From Thomas, a younger son of Drouet Lempriere, Seigneur of Trinity, to whom the Seigneurie of Dielament had descended as a patrimony, is derived the branch of Lempriere of Rozel. The grandson of this Thomas was the famous Michael Lempriere, the Republican Bailly and Champion, and the Seigneur of Maufant.
His son, Michael Lempriere, who represented but a junior branch of bis section of the family, became its heir-general, and Seigneur of Dielament, by the successive deaths of two of bis cousins without heirs. From him descended three generations, all distinguished by their positions in the Royal Court and Militia of the island, and by gifts and talents which seemed almost hereditary. Tbe English Government recognised, by highly flattering letters, and tbe States of Jersey, by Acts of tbe Court, the services rendered by these members of tbe family and their staunch loyalty during the French war. And it increased in wealth, if not in consequence, by the recent acquisition, by marriage, from the Corbet family, of tbe Seigneurie of Rozel, and from tbe same heiress a fourth share of tbe large St Ouen estates.
Of these, Charles Lempriere, Seigneur of Rosel, Chief Magistrate and President of the States of Jersey for upwards of 30 years, was esteemed the representative Jerseyman of his day.
The late Captain William Lempriere, Royal Horse Artillery, was a brother of the late Seigneur of Rozel; and after his retirement from the service, settled at Ewell, Epsom.

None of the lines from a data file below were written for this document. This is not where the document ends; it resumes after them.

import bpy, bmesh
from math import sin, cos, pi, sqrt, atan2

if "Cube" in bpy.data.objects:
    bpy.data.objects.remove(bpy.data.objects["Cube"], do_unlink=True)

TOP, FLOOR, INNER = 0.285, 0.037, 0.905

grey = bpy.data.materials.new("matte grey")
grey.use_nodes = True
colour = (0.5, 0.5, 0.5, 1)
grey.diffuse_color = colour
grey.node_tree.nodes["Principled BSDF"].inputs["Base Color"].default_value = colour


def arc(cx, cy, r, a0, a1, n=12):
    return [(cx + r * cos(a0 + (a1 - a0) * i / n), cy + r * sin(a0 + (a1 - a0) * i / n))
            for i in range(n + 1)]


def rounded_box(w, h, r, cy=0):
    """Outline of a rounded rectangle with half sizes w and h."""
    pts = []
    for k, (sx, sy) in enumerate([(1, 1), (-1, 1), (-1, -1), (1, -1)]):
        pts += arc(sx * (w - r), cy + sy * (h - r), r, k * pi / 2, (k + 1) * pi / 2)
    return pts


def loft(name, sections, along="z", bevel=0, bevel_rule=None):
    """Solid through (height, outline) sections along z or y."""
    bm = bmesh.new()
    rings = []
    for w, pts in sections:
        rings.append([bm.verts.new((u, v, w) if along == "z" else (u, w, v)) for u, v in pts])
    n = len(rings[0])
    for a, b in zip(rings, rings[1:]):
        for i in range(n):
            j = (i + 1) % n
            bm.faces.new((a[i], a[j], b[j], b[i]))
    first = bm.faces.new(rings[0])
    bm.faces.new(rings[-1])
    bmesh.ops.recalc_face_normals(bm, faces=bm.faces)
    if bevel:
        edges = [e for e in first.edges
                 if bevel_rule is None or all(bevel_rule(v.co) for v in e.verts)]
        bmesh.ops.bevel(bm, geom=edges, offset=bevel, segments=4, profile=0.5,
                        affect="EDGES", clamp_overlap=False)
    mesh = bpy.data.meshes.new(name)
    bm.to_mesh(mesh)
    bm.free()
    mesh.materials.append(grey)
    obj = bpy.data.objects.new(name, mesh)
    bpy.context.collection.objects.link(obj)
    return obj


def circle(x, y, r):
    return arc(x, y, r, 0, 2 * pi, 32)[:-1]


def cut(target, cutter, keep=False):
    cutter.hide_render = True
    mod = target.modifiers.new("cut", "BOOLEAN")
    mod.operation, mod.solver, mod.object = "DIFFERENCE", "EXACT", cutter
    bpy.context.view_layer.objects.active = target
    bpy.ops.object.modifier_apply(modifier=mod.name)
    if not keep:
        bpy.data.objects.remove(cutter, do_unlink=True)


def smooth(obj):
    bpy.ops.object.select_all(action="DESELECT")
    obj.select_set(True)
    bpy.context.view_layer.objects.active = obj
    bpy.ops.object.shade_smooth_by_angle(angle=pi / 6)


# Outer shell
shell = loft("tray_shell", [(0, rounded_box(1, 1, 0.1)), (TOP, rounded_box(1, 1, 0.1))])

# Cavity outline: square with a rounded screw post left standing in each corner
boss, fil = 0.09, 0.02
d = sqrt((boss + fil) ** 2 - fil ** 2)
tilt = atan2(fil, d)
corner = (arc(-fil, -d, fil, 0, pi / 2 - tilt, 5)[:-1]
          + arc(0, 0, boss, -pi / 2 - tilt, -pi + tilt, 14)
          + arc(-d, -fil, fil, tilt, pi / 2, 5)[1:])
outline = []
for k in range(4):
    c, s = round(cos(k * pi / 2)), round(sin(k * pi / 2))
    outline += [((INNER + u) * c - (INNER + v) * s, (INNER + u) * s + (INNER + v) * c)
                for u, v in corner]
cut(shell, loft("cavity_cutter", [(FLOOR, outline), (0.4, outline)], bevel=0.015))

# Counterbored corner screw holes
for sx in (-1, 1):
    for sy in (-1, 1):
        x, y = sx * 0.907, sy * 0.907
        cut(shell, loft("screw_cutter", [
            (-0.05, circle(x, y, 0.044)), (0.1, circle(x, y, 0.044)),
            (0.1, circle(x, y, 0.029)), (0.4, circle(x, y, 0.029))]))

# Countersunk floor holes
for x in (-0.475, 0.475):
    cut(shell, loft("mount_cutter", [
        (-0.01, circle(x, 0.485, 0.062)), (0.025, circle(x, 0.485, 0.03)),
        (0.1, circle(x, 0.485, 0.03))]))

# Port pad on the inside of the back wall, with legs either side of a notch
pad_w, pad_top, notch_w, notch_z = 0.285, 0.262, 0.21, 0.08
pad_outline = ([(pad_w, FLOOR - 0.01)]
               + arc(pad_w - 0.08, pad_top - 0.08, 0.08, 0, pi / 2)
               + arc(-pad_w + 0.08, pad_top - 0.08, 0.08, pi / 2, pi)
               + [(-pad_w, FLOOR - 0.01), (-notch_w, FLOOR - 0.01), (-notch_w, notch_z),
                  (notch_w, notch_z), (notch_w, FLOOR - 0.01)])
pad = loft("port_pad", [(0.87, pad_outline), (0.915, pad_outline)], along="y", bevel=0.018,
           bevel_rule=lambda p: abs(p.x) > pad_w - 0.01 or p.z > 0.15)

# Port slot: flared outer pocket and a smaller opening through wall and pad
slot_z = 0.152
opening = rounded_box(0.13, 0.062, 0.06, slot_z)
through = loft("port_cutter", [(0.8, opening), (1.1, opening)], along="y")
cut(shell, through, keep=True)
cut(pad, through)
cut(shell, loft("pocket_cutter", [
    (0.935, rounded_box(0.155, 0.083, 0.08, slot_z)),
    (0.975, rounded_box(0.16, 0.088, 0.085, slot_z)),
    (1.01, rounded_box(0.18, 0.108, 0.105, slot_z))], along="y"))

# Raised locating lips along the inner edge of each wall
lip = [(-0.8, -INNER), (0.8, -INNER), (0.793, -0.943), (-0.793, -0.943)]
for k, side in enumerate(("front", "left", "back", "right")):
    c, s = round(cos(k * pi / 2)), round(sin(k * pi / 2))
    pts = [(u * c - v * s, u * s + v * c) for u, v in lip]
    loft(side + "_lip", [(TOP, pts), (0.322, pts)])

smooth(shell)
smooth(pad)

He served the campaign under Sir John Moore, including the actions at Sahagun and Benevente, and the famous retreat to Coruuna. In 1814, he served in the South of France, and was present at the battle of Toulouse, after which he served in the American War, and assisted in the battle of Bladusberg, capture of Washington, and in the operations with the army in the Chesapeake, and before New Orleans. In 1815, he served in the Netherlands, and was attached to the Prussian army, in reducing the fortresses on that frontier.
The great-uncle of the present Seigneur of Rozel, and the only brother of William Charles Lempriere, Seigneur of Rozel, Jurat of the Royal Court, Lieutenant-Bailly of Jersey, and Colonel of the North Regiment of Militia, was Thomas Lempriere, who was Commissary -General of Musters of HM Forces in Jersey and Guernsey, and who was also an Advocate of the Royal Court, and the successor of his brother as Colonel of the North Regiment of Militia. He was Seigneur of Chesnel, Pesnel, or Paynel — a fief so called from its first probable owners, members of the family of Paynel. His eldest son, Vice Admiral George Oury Lempriere, married Frances, only daughter and heiress of William Dumaresq, of Pelham, Hants, where he is now located, and is the representative of this portion of the family.